### What the task requires
Scan the records below for the line containing "(0.063, 0.089, 0.112))" and the line containing "0.74, 0.33, 1.53)". Copy both, plus every line between, exactly.

### Records to use
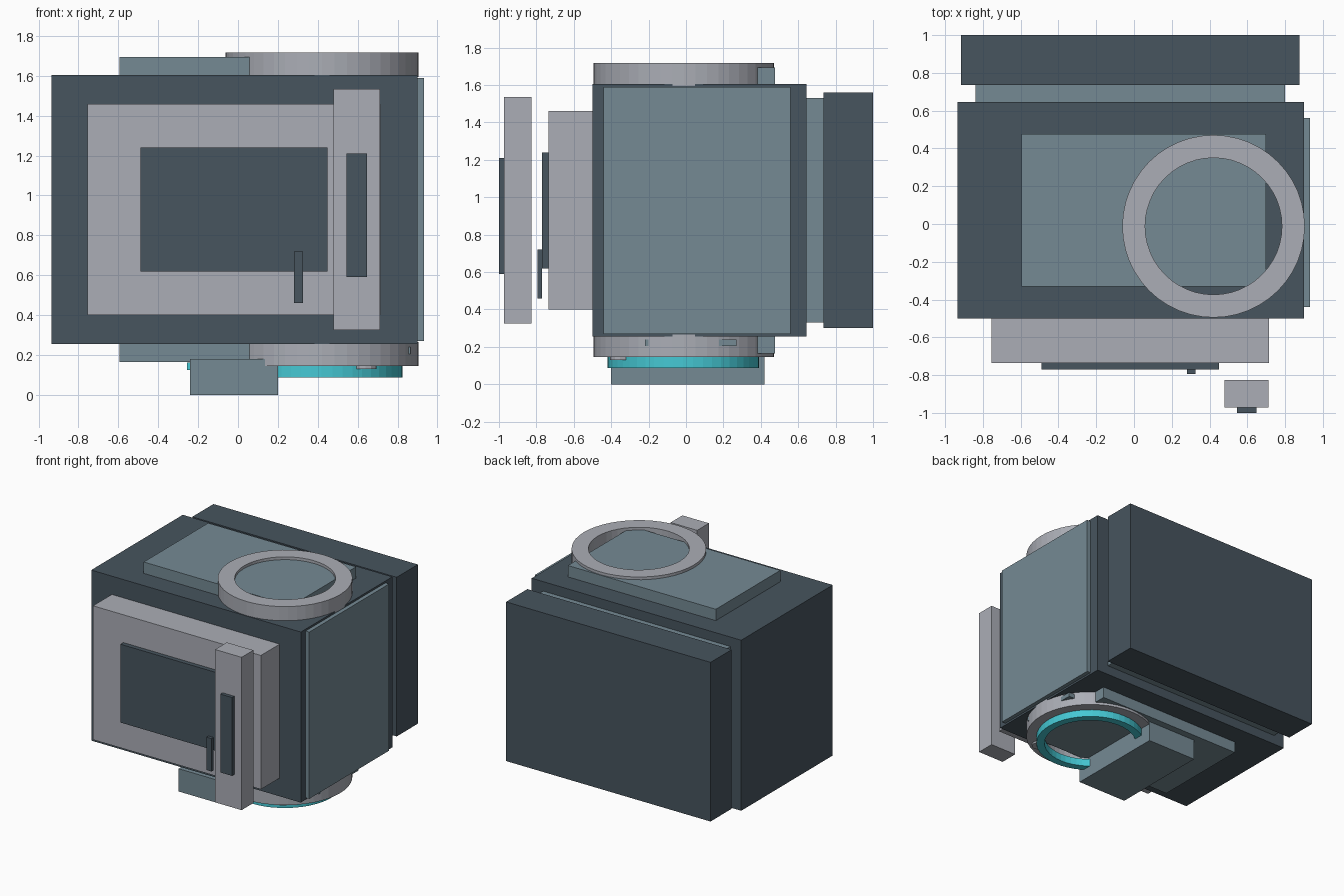
import bpy, bmesh, math
from mathutils import Matrix

if "Cube" in bpy.data.objects:
    bpy.data.objects.remove(bpy.data.objects["Cube"])


def material(name, rgb):
    m = bpy.data.materials.new(name)
    m.diffuse_color = (*rgb, 1)
    m.use_nodes = True
    m.node_tree.nodes["Principled BSDF"].inputs["Base Color"].default_value = m.diffuse_color
    return m


DARK = material("dark slate", (0.063, 0.089, 0.112))
BLUE = material("blue grey", (0.178, 0.254, 0.296))
LIGHT = material("light grey", (0.407, 0.423, 0.468))
TEAL = material("bright teal", (0.06, 0.578, 0.658))


def finish(name, bm, mat):
    bmesh.ops.recalc_face_normals(bm, faces=bm.faces)
    me = bpy.data.meshes.new(name)
    bm.to_mesh(me)
    bm.free()
    me.materials.append(mat)
    ob = bpy.data.objects.new(name, me)
    bpy.context.collection.objects.link(ob)
    return ob


def box(name, mat, x0, x1, y0, y1, z0, z1):
    bm = bmesh.new()
    m = Matrix.Translation(((x0 + x1) / 2, (y0 + y1) / 2, (z0 + z1) / 2))
    m = m @ Matrix.Diagonal((x1 - x0, y1 - y0, z1 - z0, 1))
    bmesh.ops.create_cube(bm, size=1, matrix=m)
    return finish(name, bm, mat)


def ring(name, mat, cx, cy, r_in, r_out, z0, z1, n=48):
    bm = bmesh.new()
    profile = [(r_in, z0), (r_out, z0), (r_out, z1), (r_in, z1)]
    loops = []
    for i in range(n):
        a = 2 * math.pi * i / n
        loops.append([bm.verts.new((cx + r * math.cos(a), cy + r * math.sin(a), z))
                      for r, z in profile])
    for i in range(n):
        p, q = loops[i], loops[(i + 1) % n]
        for k in range(4):
            j = (k + 1) % 4
            bm.faces.new((p[k], q[k], q[j], p[j]))
    return finish(name, bm, mat)


# Main body, side panel and back unit
box("body", DARK, -0.935, 0.90, -0.50, 0.645, 0.255, 1.605)
box("side_panel", BLUE, 0.90, 0.932, -0.44, 0.56, 0.27, 1.59)
box("back_neck", BLUE, -0.84, 0.80, 0.645, 0.74, 0.33, 1.53)
box("back_box", DARK, -0.915, 0.875, 0.735, 1.0, 0.30, 1.56)

# Front frame with screen and small tab
box("front_frame", LIGHT, -0.755, 0.715, -0.735, -0.50, 0.40, 1.46)
box("screen", DARK, -0.49, 0.45, -0.77, -0.735, 0.62, 1.24)
box("screen_tab", DARK, 0.28, 0.325, -0.795, -0.77, 0.46, 0.72)

# Separate front bar with its inlay
box("front_bar", LIGHT, 0.48, 0.712, -0.972, -0.825, 0.325, 1.535)
box("bar_inlay", DARK, 0.545, 0.648, -1.0, -0.972, 0.59, 1.21)

# Plates and collars, repeated above and below the body
for side, (p0, p1), (r0, r1) in (("top", (1.605, 1.695), (1.595, 1.717)),
                                 ("bottom", (0.165, 0.255), (0.145, 0.265))):
    box(side + "_plate", BLUE, -0.595, 0.70, -0.33, 0.477, p0, p1)
    ring(side + "_collar", LIGHT, 0.421, -0.012, 0.362, 0.483, r0, r1)

# Underside: glowing ring, cross strip, hanging block and little parts
ring("glow_ring", TEAL, 0.42, -0.015, 0.345, 0.405, 0.087, 0.147)
box("cross_strip", BLUE, 0.20, 0.866, -0.22, 0.27, 0.205, 0.24)
box("hanging_block", BLUE, -0.24, 0.20, -0.40, 0.42, 0.0, 0.18)
box("glow_strip", TEAL, -0.255, -0.20, -0.15, 0.15, 0.125, 0.163)
ring("ring_stud", LIGHT, 0.64, -0.352, 0.02, 0.055, 0.13, 0.15, 12)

### Task response
DARK = material("dark slate", (0.063, 0.089, 0.112))
BLUE = material("blue grey", (0.178, 0.254, 0.296))
LIGHT = material("light grey", (0.407, 0.423, 0.468))
TEAL = material("bright teal", (0.06, 0.578, 0.658))


def finish(name, bm, mat):
    bmesh.ops.recalc_face_normals(bm, faces=bm.faces)
    me = bpy.data.meshes.new(name)
    bm.to_mesh(me)
    bm.free()
    me.materials.append(mat)
    ob = bpy.data.objects.new(name, me)
    bpy.context.collection.objects.link(ob)
    return ob


def box(name, mat, x0, x1, y0, y1, z0, z1):
    bm = bmesh.new()
    m = Matrix.Translation(((x0 + x1) / 2, (y0 + y1) / 2, (z0 + z1) / 2))
    m = m @ Matrix.Diagonal((x1 - x0, y1 - y0, z1 - z0, 1))
    bmesh.ops.create_cube(bm, size=1, matrix=m)
    return finish(name, bm, mat)


def ring(name, mat, cx, cy, r_in, r_out, z0, z1, n=48):
    bm = bmesh.new()
    profile = [(r_in, z0), (r_out, z0), (r_out, z1), (r_in, z1)]
    loops = []
    for i in range(n):
        a = 2 * math.pi * i / n
        loops.append([bm.verts.new((cx + r * math.cos(a), cy + r * math.sin(a), z))
                      for r, z in profile])
    for i in range(n):
        p, q = loops[i], loops[(i + 1) % n]
        for k in range(4):
            j = (k + 1) % 4
            bm.faces.new((p[k], q[k], q[j], p[j]))
    return finish(name, bm, mat)


# Main body, side panel and back unit
box("body", DARK, -0.935, 0.90, -0.50, 0.645, 0.255, 1.605)
box("side_panel", BLUE, 0.90, 0.932, -0.44, 0.56, 0.27, 1.59)
box("back_neck", BLUE, -0.84, 0.80, 0.645, 0.74, 0.33, 1.53)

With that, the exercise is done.